Data listing
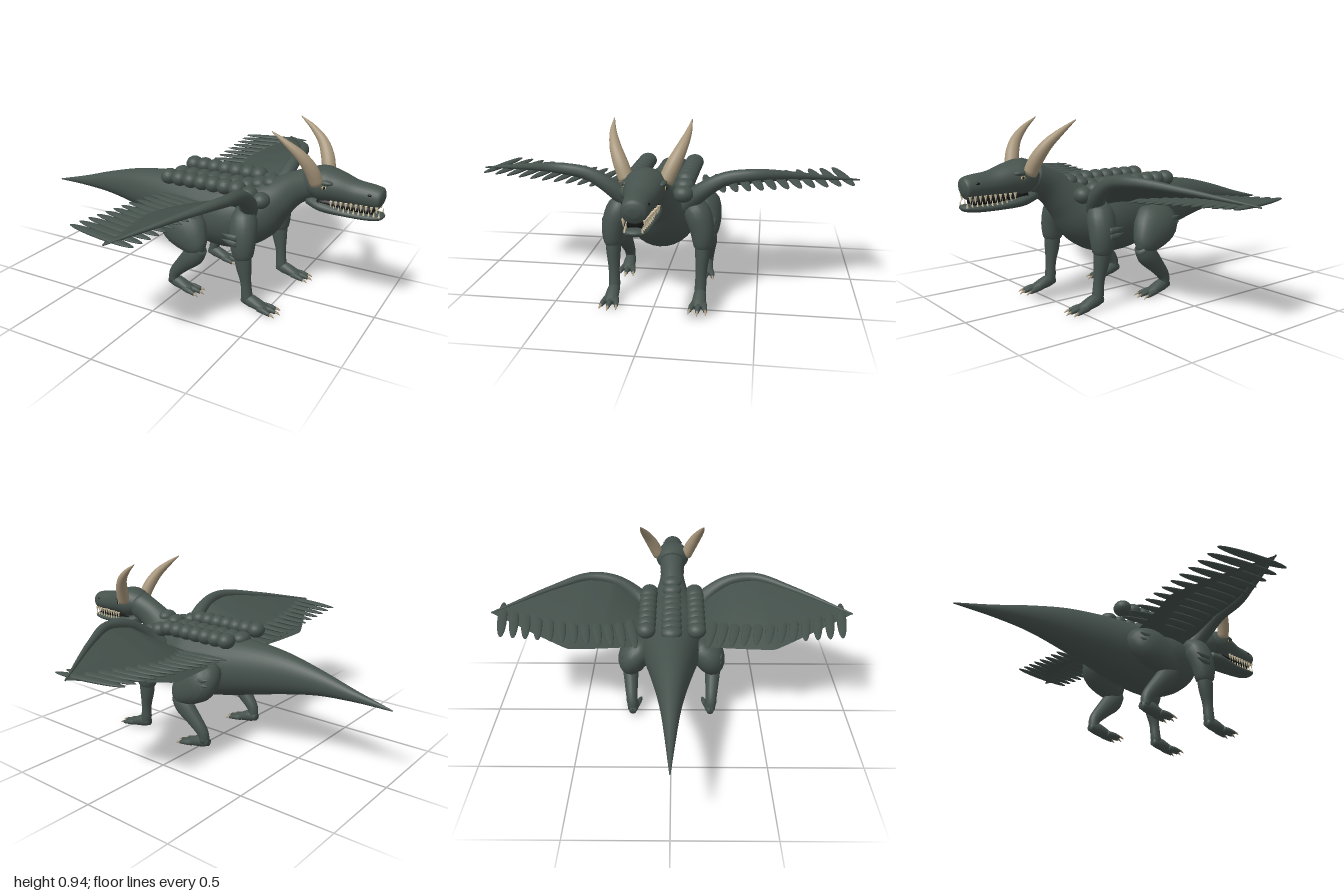
import * as THREE from 'three';

const mat = (name, color, extra = {}) => {
  const m = new THREE.MeshStandardMaterial({ color, ...extra });
  m.name = name;
  return m;
};

// Smooth tube through rings [x, y, z, radiusUp, radiusSide]
function loft(rings, hint = [0, 1, 0], sides = 20, steps = 4) {
  const path = new THREE.CatmullRomCurve3(rings.map(r => new THREE.Vector3(r[0], r[1], r[2])));
  const rad = new THREE.CatmullRomCurve3(
    rings.map(r => new THREE.Vector3(r[3], r[4] ?? r[3], 0)), false, 'catmullrom', 0.5);
  const n = (rings.length - 1) * steps, pos = [], idx = [];
  for (let i = 0; i <= n; i++) {
    const t = i / n, c = path.getPoint(t), k = rad.getPoint(t), T = path.getTangent(t);
    const S = new THREE.Vector3().crossVectors(T, new THREE.Vector3(...hint)).normalize();
    const U = new THREE.Vector3().crossVectors(S, T);
    for (let j = 0; j < sides; j++) {
      const a = j / sides * Math.PI * 2;
      const p = c.clone().addScaledVector(U, Math.cos(a) * Math.max(k.x, 0.001))
        .addScaledVector(S, Math.sin(a) * Math.max(k.y, 0.001));
      pos.push(p.x, p.y, p.z);
    }
  }
  for (let i = 0; i < n; i++) for (let j = 0; j < sides; j++) {
    const a = i * sides + j, b = i * sides + (j + 1) % sides;
    idx.push(a, b, a + sides, b, b + sides, a + sides);
  }
  // end caps
  const s = pos.length / 3, p0 = path.getPoint(0), p1 = path.getPoint(1);
  pos.push(p0.x, p0.y, p0.z, p1.x, p1.y, p1.z);
  for (let j = 0; j < sides; j++) {
    const k = (j + 1) % sides;
    idx.push(s, k, j, s + 1, n * sides + j, n * sides + k);
  }
  const g = new THREE.BufferGeometry();
  g.setAttribute('position', new THREE.Float32BufferAttribute(pos, 3));
  g.setIndex(idx);
  g.computeVertexNormals();
  return g;
}

// Curved sheet between a leading and a trailing edge
function sheet(lead, trail) {
  const curve = l => new THREE.CatmullRomCurve3(l.map(p => new THREE.Vector3(...p)), false, 'catmullrom', 0.15);
  const A = curve(lead), B = curve(trail), nu = 24, nv = 8, pos = [], idx = [];
  for (let i = 0; i <= nu; i++) for (let j = 0; j <= nv; j++) {
    const p = A.getPoint(i / nu).lerp(B.getPoint(i / nu), j / nv);
    pos.push(p.x, p.y + 0.02 * Math.sin(Math.PI * j / nv) * (1 - i / nu), p.z);
    if (i < nu && j < nv) {
      const a = i * (nv + 1) + j, b = a + nv + 1;
      idx.push(a, a + 1, b, b, a + 1, b + 1);
    }
  }
  const g = new THREE.BufferGeometry();
  g.setAttribute('position', new THREE.Float32BufferAttribute(pos, 3));
  g.setIndex(idx);
  g.computeVertexNormals();
  return g;
}

export function createModel() {
  const root = new THREE.Group();
  root.name = 'wingedDragon';
  const hide = mat('dark slate hide', 0x46524d);
  const web = mat('wing membrane', 0x434f4a, { side: THREE.DoubleSide });
  const horn = mat('horn', 0xa8977c);
  const tooth = mat('tooth', 0xd6c7a6);
  const eyeMat = mat('eye', 0xc9b684);
  const black = mat('black', 0x141615);
  const add = (name, geo, m) => {
    const o = new THREE.Mesh(geo, m);
    o.name = name;
    root.add(o);
    return o;
  };
  const ball = new THREE.SphereGeometry(1, 20, 14);
  const blob = (name, p, s, m = hide) => {
    const o = add(name, ball, m);
    o.position.set(...p);
    o.scale.set(...s);
    return o;
  };

  // Tail, torso and neck in one skin
  add('body', loft([[-1, 0.405, 0, 0.003, 0.003], [-0.8, 0.43, 0, 0.03, 0.025], [-0.6, 0.452, 0, 0.068, 0.05],
    [-0.4, 0.457, 0, 0.112, 0.085], [-0.2, 0.445, 0, 0.147, 0.125], [0, 0.425, 0, 0.175, 0.165],
    [0.2, 0.42, 0, 0.19, 0.185], [0.33, 0.46, 0, 0.165, 0.155], [0.44, 0.54, 0, 0.11, 0.1],
    [0.53, 0.61, 0, 0.085, 0.07], [0.64, 0.665, 0, 0.078, 0.075]], [0, 1, 0], 32, 5), hide);

  // Head
  add('head', loft([[0.58, 0.66, 0, 0.05, 0.05], [0.68, 0.67, 0, 0.086, 0.098], [0.75, 0.665, 0, 0.08, 0.09],
    [0.85, 0.648, 0, 0.064, 0.068], [0.94, 0.642, 0, 0.058, 0.06], [0.98, 0.638, 0, 0.05, 0.054],
    [0.993, 0.636, 0, 0.02, 0.025]], [0, 1, 0], 28, 5), hide);
  add('lowerJaw', loft([[0.62, 0.58, 0, 0.03, 0.05], [0.7, 0.562, 0, 0.035, 0.075], [0.82, 0.546, 0, 0.024, 0.062],
    [0.94, 0.545, 0, 0.02, 0.054], [0.985, 0.55, 0, 0.016, 0.042], [1, 0.552, 0, 0.005, 0.015]]), hide);
  add('mouthInterior', loft([[0.68, 0.585, 0, 0.03, 0.06], [0.82, 0.58, 0, 0.03, 0.045],
    [0.95, 0.575, 0, 0.025, 0.036]]), black);

  // Three rows of back scutes
  for (let i = 0; i < 9; i++) {
    const x = -0.12 + i * 0.067, drop = Math.max(0, x - 0.28);
    blob('backScute', [x, 0.592 + drop * 0.25, 0], [0.045, 0.036, 0.056]);
    for (const s of [1, -1])
      blob('flankScute', [x, 0.608 - drop * 0.3, s * 0.132], [0.046, 0.042, 0.05]);
  }

  for (const s of [1, -1]) {
    const m = rings => rings.map(([x, y, z, ...r]) => [x, y, s * z, ...r]);
    const X = [1, 0, 0];

    // Horn, eye, brow, nostril and teeth
    add('horn', loft(m([[0.685, 0.69, 0.085, 0.034], [0.665, 0.76, 0.115, 0.034], [0.625, 0.83, 0.148, 0.027],
      [0.56, 0.89, 0.172, 0.016], [0.485, 0.942, 0.182, 0.002]]), X), horn);
    blob('eye', [0.722, 0.675, s * 0.087], [0.016, 0.013, 0.012], eyeMat);
    blob('pupil', [0.726, 0.676, s * 0.096], [0.006, 0.008, 0.005], black);
    blob('brow', [0.725, 0.697, s * 0.08], [0.04, 0.014, 0.02]);
    blob('nostril', [0.935, 0.662, s * 0.052], [0.011, 0.007, 0.008], black);
    for (let i = 0; i < 10; i++) {
      const x = 0.755 + i * 0.024, z = s * (0.068 - i * 0.0026);
      const up = add('upperTooth', new THREE.ConeGeometry(0.008, 0.036, 8), tooth);
      up.position.set(x, 0.588, z);
      up.rotation.x = Math.PI;
      add('lowerTooth', new THREE.ConeGeometry(0.006, 0.03, 8), tooth)
        .position.set(x + 0.012, 0.568, z * 0.82);
    }

    // Wing: arm, membrane and feathers
    const lead = [[0.34, 0.49, 0.13], [0.38, 0.56, 0.2], [0.4, 0.645, 0.33], [0.395, 0.67, 0.48],
      [0.3, 0.65, 0.67], [0.1, 0.59, 0.997]];
    const radii = [0.055, 0.045, 0.034, 0.028, 0.018, 0.004];
    const trail = [[-0.05, 0.47, 0.13], [-0.08, 0.478, 0.25], [-0.11, 0.488, 0.4], [-0.14, 0.505, 0.55],
      [-0.04, 0.545, 0.75], [0.1, 0.59, 0.997]];
    add('wingArm', loft(m(lead.map((p, i) => [...p, radii[i]])), [0, 1, 0], 14, 5), hide);
    add('wingMembrane', sheet(m(lead), m(trail)), web);
    for (let i = 0; i < 12; i++) {
      const t = i / 11;
      const f = blob('wingFeather', [0.03, 0.525 + 0.065 * t, s * (0.22 + 0.7 * t)], [0.2, 0.011, 0.026]);
      f.rotation.y = -s * 0.17;
    }

    // Front leg
    add('frontUpperLeg', loft(m([[0.32, 0.52, 0.15, 0.03, 0.03], [0.35, 0.47, 0.19, 0.07, 0.065],
      [0.365, 0.38, 0.222, 0.068, 0.062], [0.37, 0.29, 0.228, 0.052, 0.046],
      [0.372, 0.262, 0.228, 0.02, 0.02]]), X), hide);
    add('frontLowerLeg', loft(m([[0.368, 0.32, 0.228, 0.045, 0.042], [0.375, 0.24, 0.226, 0.042, 0.036],
      [0.388, 0.15, 0.222, 0.028, 0.028], [0.395, 0.07, 0.22, 0.03, 0.029],
      [0.405, 0.035, 0.22, 0.025, 0.025]]), X), hide);

    // Hind leg
    add('haunch', loft(m([[-0.06, 0.46, 0.13, 0.04, 0.04], [-0.02, 0.41, 0.19, 0.115, 0.085],
      [0.05, 0.35, 0.22, 0.11, 0.075], [0.115, 0.285, 0.235, 0.062, 0.05],
      [0.14, 0.26, 0.235, 0.02, 0.02]]), X), hide);
    add('hindLowerLeg', loft(m([[0.13, 0.285, 0.235, 0.04, 0.035], [0.09, 0.235, 0.235, 0.056, 0.044],
      [0.02, 0.165, 0.23, 0.043, 0.037], [-0.035, 0.1, 0.225, 0.032, 0.03],
      [-0.045, 0.05, 0.222, 0.026, 0.027]]), X), hide);

    // Joint tufts
    for (const [x, y, z] of [[-0.02, 0.41, 0.265], [0.36, 0.4, 0.275]])
      for (let k = 0; k < 2; k++)
        add('jointTuft', loft(m([[x, y - k * 0.03, z, 0.018, 0.012], [x - 0.045, y + 0.005 - k * 0.03, z + 0.004, 0.014, 0.01],
          [x - 0.085, y + 0.012 - k * 0.03, z, 0.002, 0.002]]), [0, 1, 0], 10), hide);

    // Feet with clawed toes
    for (const fx of [0.4, -0.04]) {
      add('foot', loft(m([[fx - 0.03, 0.05, 0.22, 0.02, 0.02], [fx + 0.01, 0.05, 0.22, 0.033, 0.03],
        [fx + 0.07, 0.033, 0.22, 0.025, 0.034], [fx + 0.11, 0.022, 0.22, 0.014, 0.028]])), hide);
      for (const k of [-1, 0, 1]) {
        const z = 0.22 + k * 0.022, l = k ? 0 : 0.015;
        add('toe', loft(m([[fx + 0.07, 0.028, z, 0.016], [fx + 0.11 + l, 0.024, z + k * 0.01, 0.014],
          [fx + 0.142 + l, 0.017, z + k * 0.016, 0.009]]), [0, 1, 0], 10), hide);
        add('claw', loft(m([[fx + 0.132 + l, 0.02, z + k * 0.014, 0.008], [fx + 0.15 + l, 0.018, z + k * 0.018, 0.006],
          [fx + 0.168 + l, 0.008, z + k * 0.02, 0.001]]), [0, 1, 0], 8), horn);
      }
    }
  }
  return root;
}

Task brief
In the data above, how many lines contain the word "name"? Write the number only.

Exercise result
7